Read more: SNP is pushing progressive voters into the arms of Labour

By staying silent and failing to force the SNP to govern better, the base caused this catastrophe. Some tough love might have worked wonders. Instead the party is now a punchline to a sick joke. Similarly, any Yes voter who dares call the party out on its voluminous failings is labelled a "yoon" (heaven help us, these people should be back in primary school), a traitor, a quisling, a … you name it, they have an insult and a conspiracy theory for it. 

There was a time when the SNP’s lapdog army of cybernats and conspiracists played to its favour. That time is long gone. Half of them turned on the SNP as they were in love with Salmond. Those who remain strip what flesh is left from the party’s reputation with their antics. Allow a horror movie fan a cultural reference: they remind me of the trained zombie Bub in George A Romero’s 1985 movie Day of the Dead. Bub is so brainless and obedient, his masters forget he has teeth and can kill – which he does. 
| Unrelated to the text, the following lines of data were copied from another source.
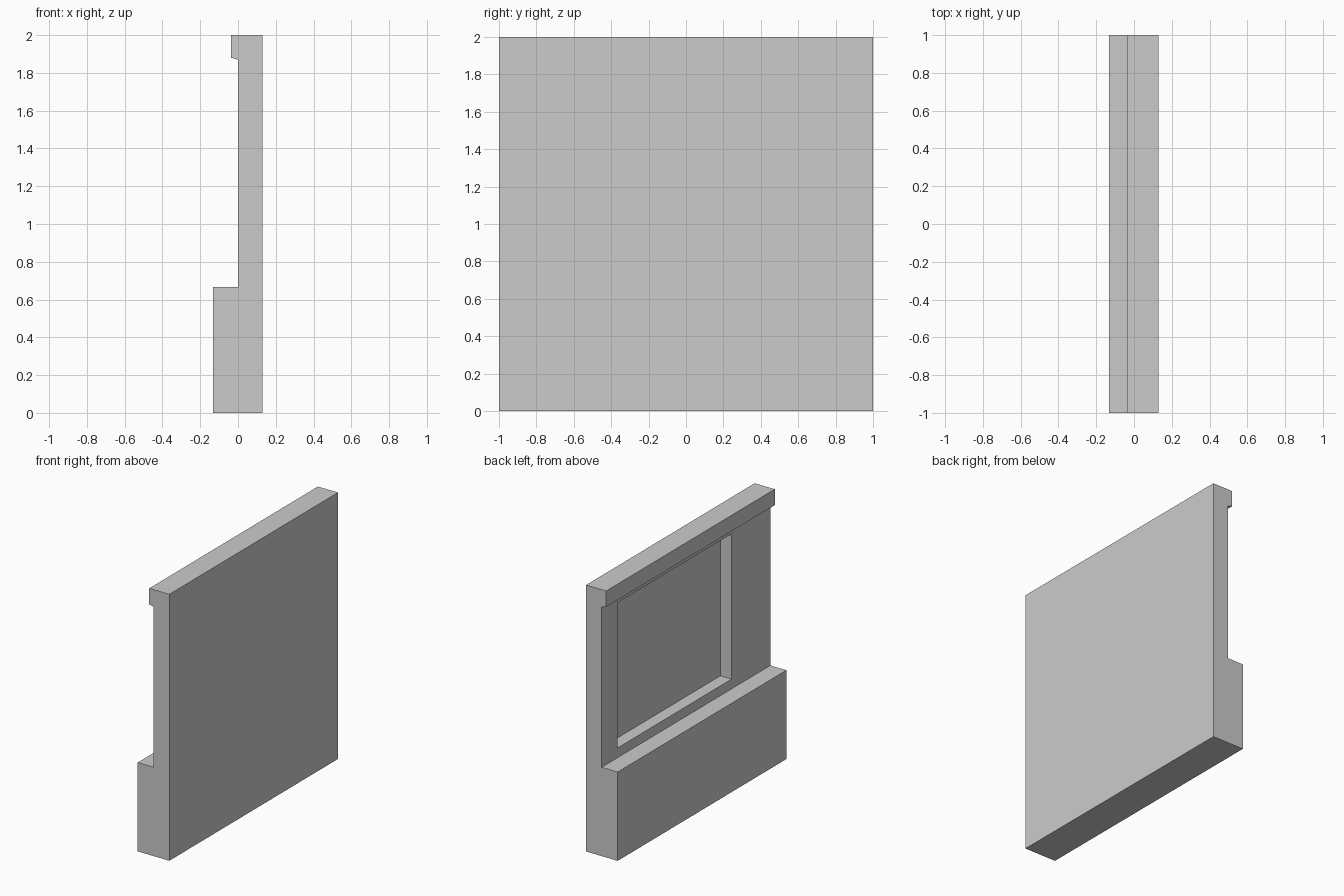
import bpy, bmesh
from mathutils import Vector

if "Cube" in bpy.data.objects:
    bpy.data.objects.remove(bpy.data.objects["Cube"])


def mesh_object(name, bm):
    bmesh.ops.recalc_face_normals(bm, faces=bm.faces)
    me = bpy.data.meshes.new(name)
    bm.to_mesh(me)
    bm.free()
    ob = bpy.data.objects.new(name, me)
    bpy.context.collection.objects.link(ob)
    return ob


# Wall panel: thick base, thin wall and top lip, as one extruded side profile
profile = [(0.13, 0), (0.13, 2), (-0.037, 2), (-0.037, 1.88), (0, 1.87),
           (0, 0.667), (-0.133, 0.667), (-0.133, 0)]
bm = bmesh.new()
face = bm.faces.new([bm.verts.new((x, -1, z)) for x, z in profile])
ext = bmesh.ops.extrude_face_region(bm, geom=[face])
verts = [v for v in ext["geom"] if isinstance(v, bmesh.types.BMVert)]
bmesh.ops.translate(bm, verts=verts, vec=(0, 2, 0))

# Off-centre rectangular recess sunk into the thin wall
y0, y1, z0, z1, depth = -0.54, 0.81, 0.74, 1.83, 0.093
cut = bmesh.new()
bmesh.ops.create_cube(cut, size=1)
for v in cut.verts:
    v.co = Vector((depth if v.co.x > 0 else -0.02,
                   y1 if v.co.y > 0 else y0,
                   z1 if v.co.z > 0 else z0))

panel = mesh_object("wall_panel", bm)
cutter = mesh_object("recess_cutter", cut)
cutter.hide_render = True
cutter.hide_set(True)
mod = panel.modifiers.new("recess", 'BOOLEAN')
mod.operation = 'DIFFERENCE'
mod.solver = 'EXACT'
mod.object = cutter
All this is precisely why I said the SNP deserves every agony it’s going through. Party leaders and party base are both as guilty as each other. Hell mend them. They’ve done this country a grave disservice.

They’ve also done independence a grave disservice, setting the campaign back years. The SNP may be a busted flush, but that doesn’t mean independence has to go down in flames with them. My support for independence remains unchanged. Like tens of thousands of Yes voters, my support doesn’t derive from nationalism. I hate nationalism of all stripes: Scottish, English, whatever. I couldn’t care less about flags. You can take the Saltire, the Union Jack and burn them in a field for all I care. Ethnicity is meaningless to me too. I’m Irish, but of the mongrel type, and embrace and love my English, Scottish and Welsh ancestry.

Read more: SNP needs a spell in opposition to rediscover its soul

I support independence solely on progressive grounds. I want to see a better, fairer society. If Westminster could achieve that, I wouldn’t support independence. But Westminster has proven itself irredeemable, incapable of reform, time and again. Westminster has broken Britain, and it’s not just the Tories to blame either. New Labour helped lay the foundation of this mess we’re in. So as someone who wants to see a more just and equal country, I’ve nowhere left to go but independence. 

Yet here I am – together with thousands like me – looking at the self-destruction of the only real vehicle, at least for now, which can take us to independence. As I’m no fundamentalist, no existential Yes voter, I guess I’ll just have to wait. The SNP, certainly in its current incarnation, won’t be the party to achieve independence.

Rest assured, though, independence remains one of the two poles of Scottish politics. It won’t disappear because the SNP implodes. Half the country won’t simply change their minds. However, there’s a risk that the SNP’s grotesque failures allow other, darker forces to coalesce around independence, which could take Scotland into very troubling waters. That will simply become another reason to damn the SNP for what it’s done.